Over the span of six weeks, Culkin and the five-member C&S team installed a 250-ton Premier tower to cool the museum at Liberty Island, while a smaller 70-ton Paragon tower was installed to cool the interior space of the Statue of Liberty. HVAC-service technicians performed a controls upgrade to the HVAC system including replacing pumps, disconnect switches, and all steel piping on the outside of the statue.

The installation of the plastic towers allows for fewer support materials because the plastic towers are built directly into the steel frame. Along with a reduced number of support materials, the plastic cooling towers' direct-drive Premium Efficiency fans and a 15-year casing warranty provide several design advantages over conventional models. The seamless, one-piece shell eliminates panels, rivets, or hundreds of fasteners that can weaken and deteriorate the internal structure of the tower. In particular, in such a harsh, damp environment, the seamless plastic towers keep water and moisture away from the vital parts of the tower.

In a high-profile location like Liberty Island, accessibility and minimized downtime were mitigating factors in the decision to choose plastic over steel. The plastic towers reduce downtime because any required maintenance can be performed quickly, unlike a stainless steel tower where a whole side could be lost due to rotting. The only emergency outage would be a fan or fan motor, and the units are easily replaced by removing four bolts and replacing the motor.

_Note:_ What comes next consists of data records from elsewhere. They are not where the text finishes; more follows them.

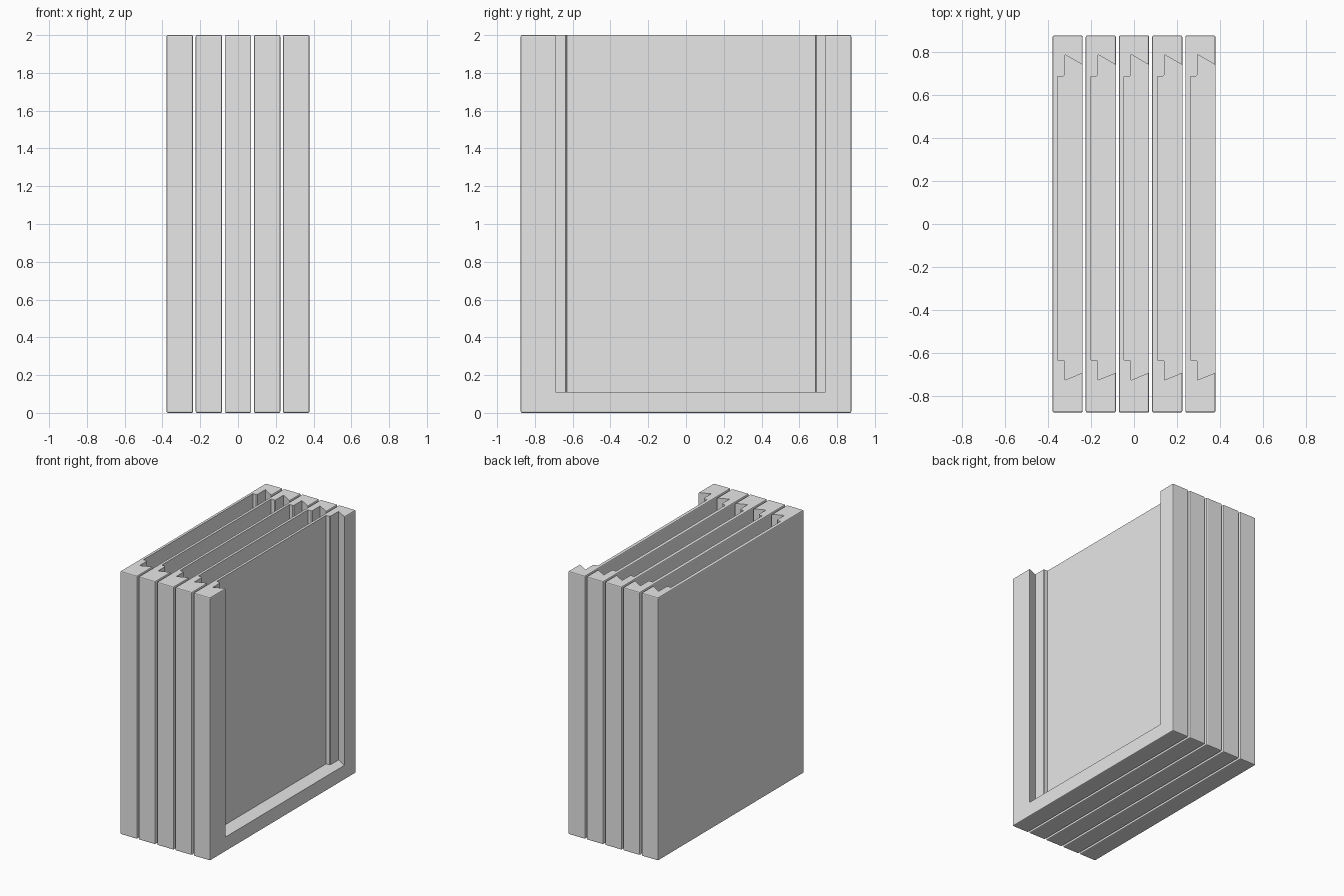
import bpy, bmesh

if "Cube" in bpy.data.objects:
    bpy.data.objects.remove(bpy.data.objects["Cube"])

PANELS, PITCH = 5, 0.154
W, D, H = 0.14, 1.75, 2.0      # panel thickness, depth, height
FLOOR = 0.11                   # height of the bottom rail
EASE = 0.007                   # eased edge width

grey = bpy.data.materials.new("light grey")
grey.diffuse_color = (0.8, 0.8, 0.8, 1)
grey.use_nodes = True
grey.node_tree.nodes["Principled BSDF"].inputs["Base Color"].default_value = grey.diffuse_color


def make_object(name, bm):
    bmesh.ops.recalc_face_normals(bm, faces=bm.faces)
    mesh = bpy.data.meshes.new(name)
    bm.to_mesh(mesh)
    bm.free()
    mesh.materials.append(grey)
    obj = bpy.data.objects.new(name, mesh)
    bpy.context.collection.objects.link(obj)
    return obj


def eased_block(name):
    """Solid panel with softened outer edges, standing on z = 0."""
    bm = bmesh.new()
    bmesh.ops.create_cube(bm, size=1)
    for v in bm.verts:
        v.co = (v.co.x * W, v.co.y * D, (v.co.z + 0.5) * H)
    bmesh.ops.bevel(bm, geom=bm.edges[:], offset=EASE, segments=2,
                    profile=0.5, affect='EDGES')
    return make_object(name, bm)


def prism(name, outline, z0, z1):
    bm = bmesh.new()
    face = bm.faces.new([bm.verts.new((x, y, z0)) for x, y in outline])
    top = bmesh.ops.extrude_face_region(bm, geom=[face])
    for v in top["geom"]:
        if isinstance(v, bmesh.types.BMVert):
            v.co.z = z1
    return make_object(name, bm)


# Undercut channel: thin back skin, step on each side, dovetail lips
L = -W / 2
back, step, lip = L + 0.024, L + 0.057, W / 2
pocket = [
    (0.2, -0.69), (lip, -0.69), (step, -0.724),
    (step, -0.63 - EASE), (step - EASE, -0.63), (back, -0.63),
    (back, 0.685), (step - EASE, 0.685), (step, 0.685 + EASE),
    (step, 0.786), (lip, 0.738), (0.2, 0.738),
]
cutter = prism("pocket_cutter", pocket, FLOOR, H + 0.2)
cutter.hide_render = True

# Cut one panel, then repeat it along x
panel = eased_block("panel_1")
cut = panel.modifiers.new("pocket", 'BOOLEAN')
cut.operation = 'DIFFERENCE'
cut.solver = 'EXACT'
cut.object = cutter
bpy.context.view_layer.objects.active = panel
panel.select_set(True)
bpy.ops.object.modifier_apply(modifier=cut.name)
bpy.data.objects.remove(cutter)

for i in range(PANELS):
    if i:
        obj = bpy.data.objects.new(f"panel_{i + 1}", panel.data)
        bpy.context.collection.objects.link(obj)
    else:
        obj = panel
    obj.location.x = (i - (PANELS - 1) / 2) * PITCH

Information provided by Delta Cooling Towers Inc ., Rockaway, N.J.



AT A GLANCE

Due to its salty, corrosive environment of the Statue of Liberty Island, all of the galvanized metal HVAC equipment had to be removed. C&S Building Services and its five-member team of HVAC technicians contacted Delta Cooling Towers Inc. to install non-corrosive, high-density polyethylene cooling equipment in its place.

The Statue of Liberty received a 250-ton Premier tower to cool the museum and a 70-ton Paragon tower to cool the statue's interior space. HVAC service technicians performed a controls upgrade to the HVAC system including replacing pumps, disconnect switches, and all steel piping on the outside of the statue.

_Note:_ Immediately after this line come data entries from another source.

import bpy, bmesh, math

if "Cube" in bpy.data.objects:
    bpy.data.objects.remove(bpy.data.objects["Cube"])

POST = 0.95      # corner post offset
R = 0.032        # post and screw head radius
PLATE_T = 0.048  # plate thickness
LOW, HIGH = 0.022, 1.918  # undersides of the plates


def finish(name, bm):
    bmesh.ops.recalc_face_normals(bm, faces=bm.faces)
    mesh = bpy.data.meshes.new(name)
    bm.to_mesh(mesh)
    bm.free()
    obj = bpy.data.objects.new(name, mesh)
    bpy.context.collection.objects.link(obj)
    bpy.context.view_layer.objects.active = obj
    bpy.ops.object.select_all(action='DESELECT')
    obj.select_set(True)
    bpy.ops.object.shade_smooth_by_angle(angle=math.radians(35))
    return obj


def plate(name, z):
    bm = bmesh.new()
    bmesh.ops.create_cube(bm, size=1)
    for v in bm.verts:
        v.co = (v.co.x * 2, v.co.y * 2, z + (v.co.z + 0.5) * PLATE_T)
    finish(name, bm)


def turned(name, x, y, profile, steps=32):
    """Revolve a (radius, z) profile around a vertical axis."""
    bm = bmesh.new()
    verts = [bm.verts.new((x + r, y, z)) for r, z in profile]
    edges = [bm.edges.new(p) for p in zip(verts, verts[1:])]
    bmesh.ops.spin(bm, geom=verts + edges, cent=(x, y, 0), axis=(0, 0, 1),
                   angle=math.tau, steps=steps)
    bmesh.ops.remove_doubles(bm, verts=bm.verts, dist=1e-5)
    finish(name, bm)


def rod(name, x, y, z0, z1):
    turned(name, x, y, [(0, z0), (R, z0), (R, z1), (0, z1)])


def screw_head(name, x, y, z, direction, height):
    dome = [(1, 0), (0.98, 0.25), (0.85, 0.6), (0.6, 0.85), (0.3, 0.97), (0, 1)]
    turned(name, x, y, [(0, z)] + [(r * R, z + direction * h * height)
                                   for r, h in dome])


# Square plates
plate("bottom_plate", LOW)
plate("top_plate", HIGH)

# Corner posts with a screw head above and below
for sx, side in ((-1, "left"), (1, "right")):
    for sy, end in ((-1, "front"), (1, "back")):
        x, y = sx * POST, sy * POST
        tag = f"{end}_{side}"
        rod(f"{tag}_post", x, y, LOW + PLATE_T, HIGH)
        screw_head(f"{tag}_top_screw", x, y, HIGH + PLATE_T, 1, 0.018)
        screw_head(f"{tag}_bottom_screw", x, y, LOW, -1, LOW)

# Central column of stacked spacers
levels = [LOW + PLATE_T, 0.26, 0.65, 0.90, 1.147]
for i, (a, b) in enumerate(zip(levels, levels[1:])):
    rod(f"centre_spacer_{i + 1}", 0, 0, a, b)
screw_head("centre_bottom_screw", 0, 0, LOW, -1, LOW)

The new cooling towers' direct-drive Premium Efficiency fans and the15-year casing warranty allow for fewer support materials. The seamless, one-piece shell eliminates panels, rivets, or hundreds of fasteners that can weaken and deteriorate the internal structure of the tower. In a harsh, damp environment like Liberty Island, the seamless plastic towers keep water and moisture away from the vital parts of the tower.

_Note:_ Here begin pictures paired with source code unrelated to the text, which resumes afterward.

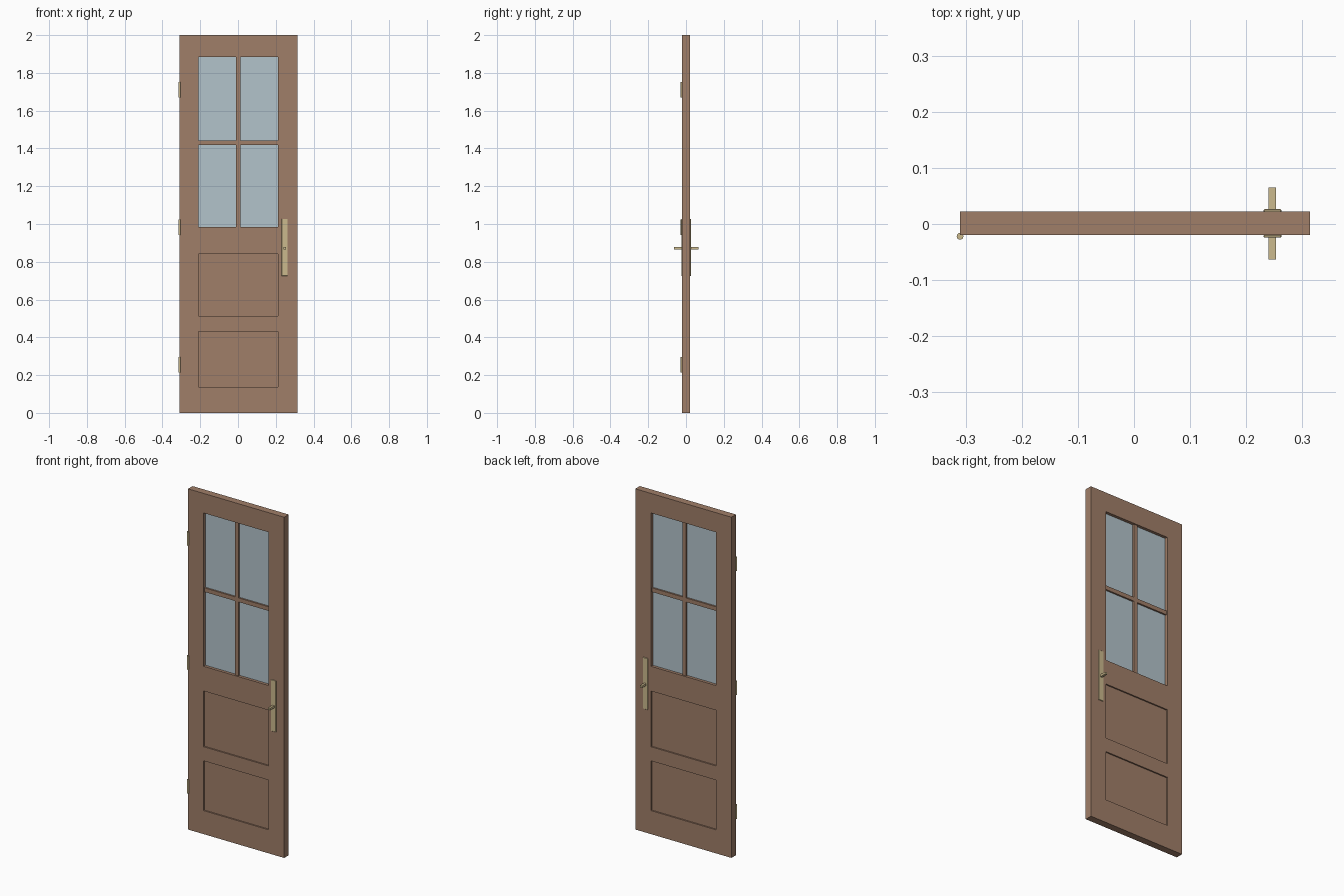
import bpy
import bmesh

cube = bpy.data.objects.get("Cube")
if cube:
    bpy.data.objects.remove(cube, do_unlink=True)


def material(name, rgb):
    m = bpy.data.materials.new(name)
    m.use_nodes = True
    m.diffuse_color = (*rgb, 1)
    m.node_tree.nodes["Principled BSDF"].inputs["Base Color"].default_value = (*rgb, 1)
    return m


wood = material("brown wood", (0.35, 0.21, 0.14))
glass = material("pale blue glass", (0.45, 0.55, 0.60))
brass = material("brass", (0.60, 0.49, 0.27))


def finish(name, bm, mat):
    mesh = bpy.data.meshes.new(name)
    bm.to_mesh(mesh)
    bm.free()
    ob = bpy.data.objects.new(name, mesh)
    bpy.context.collection.objects.link(ob)
    mesh.materials.append(mat)
    return ob


def box(name, x, y, z, mat, bevel=0):
    """Box from (low, high) pairs on each axis."""
    bm = bmesh.new()
    bmesh.ops.create_cube(bm, size=1)
    for v in bm.verts:
        for i, (low, high) in enumerate((x, y, z)):
            v.co[i] = low if v.co[i] < 0 else high
    if bevel:
        bmesh.ops.bevel(bm, geom=bm.edges[:], offset=bevel, segments=1, affect='EDGES')
    return finish(name, bm, mat)


LEFT, RIGHT = -0.31, 0.314
IN_L, IN_R = -0.21, 0.212
MID = 0.001                      # centre of the door thickness
DEPTH = (MID - 0.021, MID + 0.021)
WINDOW = (0.985, 1.885)
PANELS = {"upper": (0.513, 0.84), "lower": (0.138, 0.43)}


def around(half):
    return (MID - half, MID + half)


# Door leaf: one slab with the openings left free, built on a grid of cells
xs = [LEFT, IN_L, IN_R, RIGHT]
zs = [0, *PANELS["lower"], *PANELS["upper"], *WINDOW, 2]
bm = bmesh.new()
grid = [[bm.verts.new((x, DEPTH[0], z)) for x in xs] for z in zs]
for r in range(len(zs) - 1):
    for c in range(len(xs) - 1):
        if c == 1 and r % 2 == 1:
            continue             # opening
        bm.faces.new((grid[r][c], grid[r][c + 1], grid[r + 1][c + 1], grid[r + 1][c]))
front = bm.faces[:]
back = bmesh.ops.extrude_face_region(bm, geom=front, use_keep_orig=True)
for v in back["geom"]:
    if isinstance(v, bmesh.types.BMVert):
        v.co.y = DEPTH[1]
bmesh.ops.recalc_face_normals(bm, faces=bm.faces[:])
bmesh.ops.dissolve_limit(bm, angle_limit=0.01, verts=bm.verts[:], edges=bm.edges[:])
finish("door_frame", bm, wood)

# Recessed wooden panels
for name, z in PANELS.items():
    box(name + "_panel", (IN_L, IN_R), around(0.013), z, wood)

# Window pane and crossing glazing bars
box("window_glass", (IN_L, IN_R), around(0.004), WINDOW, glass)
box("vertical_glazing_bar", (-0.011, 0.013), around(0.014), WINDOW, wood)
box("horizontal_glazing_bar", (IN_L, IN_R), around(0.0135), (1.419, 1.443), wood)

# Handle plates and levers on both faces
for name, side in (("front", -1), ("back", 1)):
    def span(a, b):
        return sorted((MID + side * a, MID + side * b))
    box(name + "_handle_plate", (0.231, 0.263), span(0.020, 0.0253), (0.725, 1.027), brass, 0.0015)
    box(name + "_handle", (0.24, 0.253), span(0.022, 0.064), (0.866, 0.879), brass)

# Hinge barrels
for name, z in (("lower", 0.255), ("middle", 0.982), ("upper", 1.71)):
    bpy.ops.mesh.primitive_cylinder_add(vertices=16, radius=0.006, depth=0.082,
                                        location=(-0.31, -0.022, z))
    hinge = bpy.context.object
    hinge.name = name + "_hinge"
    hinge.data.materials.append(brass)
    bpy.ops.object.shade_smooth_by_angle()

No comments
Consulting-Specifying Engineer's Product of the Year (POY) contest is the premier award for new products in the HVAC, fire, electrical, and...
Consulting-Specifying Engineer magazine is dedicated to encouraging and recognizing the most talented young individuals...
The MEP Giants program lists the top mechanical, electrical, plumbing, and fire protection engineering firms in the United States.
Combined heat and power; Assessing replacement of electrical systems; Energy codes and lighting; Salary Survey; Fan efficiency
Commissioning lighting control systems; 2016 Commissioning Giants; Design high-efficiency hot water systems for hospitals; Evaluating condensation and condensate
Solving HVAC challenges; Thermal comfort criteria; Liquid-immersion cooling; Specifying VRF systems; 2016 Product of the Year winners
Driving motor efficiency; Preventing Arc Flash in mission critical facilities; Integrating alternative power and existing electrical systems
Putting COPS into context; Designing medium-voltage electrical systems; Planning and designing resilient, efficient data centers; The nine steps of designing generator fuel systems
Designing generator systems; Using online commissioning tools; Selective coordination best practices
As brand protection manager for Eaton’s Electrical Sector, Tom Grace oversees counterfeit awareness...
Amara Rozgus is chief editor and content manager of Consulting-Specifier Engineer magazine.
IEEE power industry experts bring their combined experience in the electrical power industry...
Michael Heinsdorf, P.E., LEED AP, CDT is an Engineering Specification Writer at ARCOM MasterSpec.
click me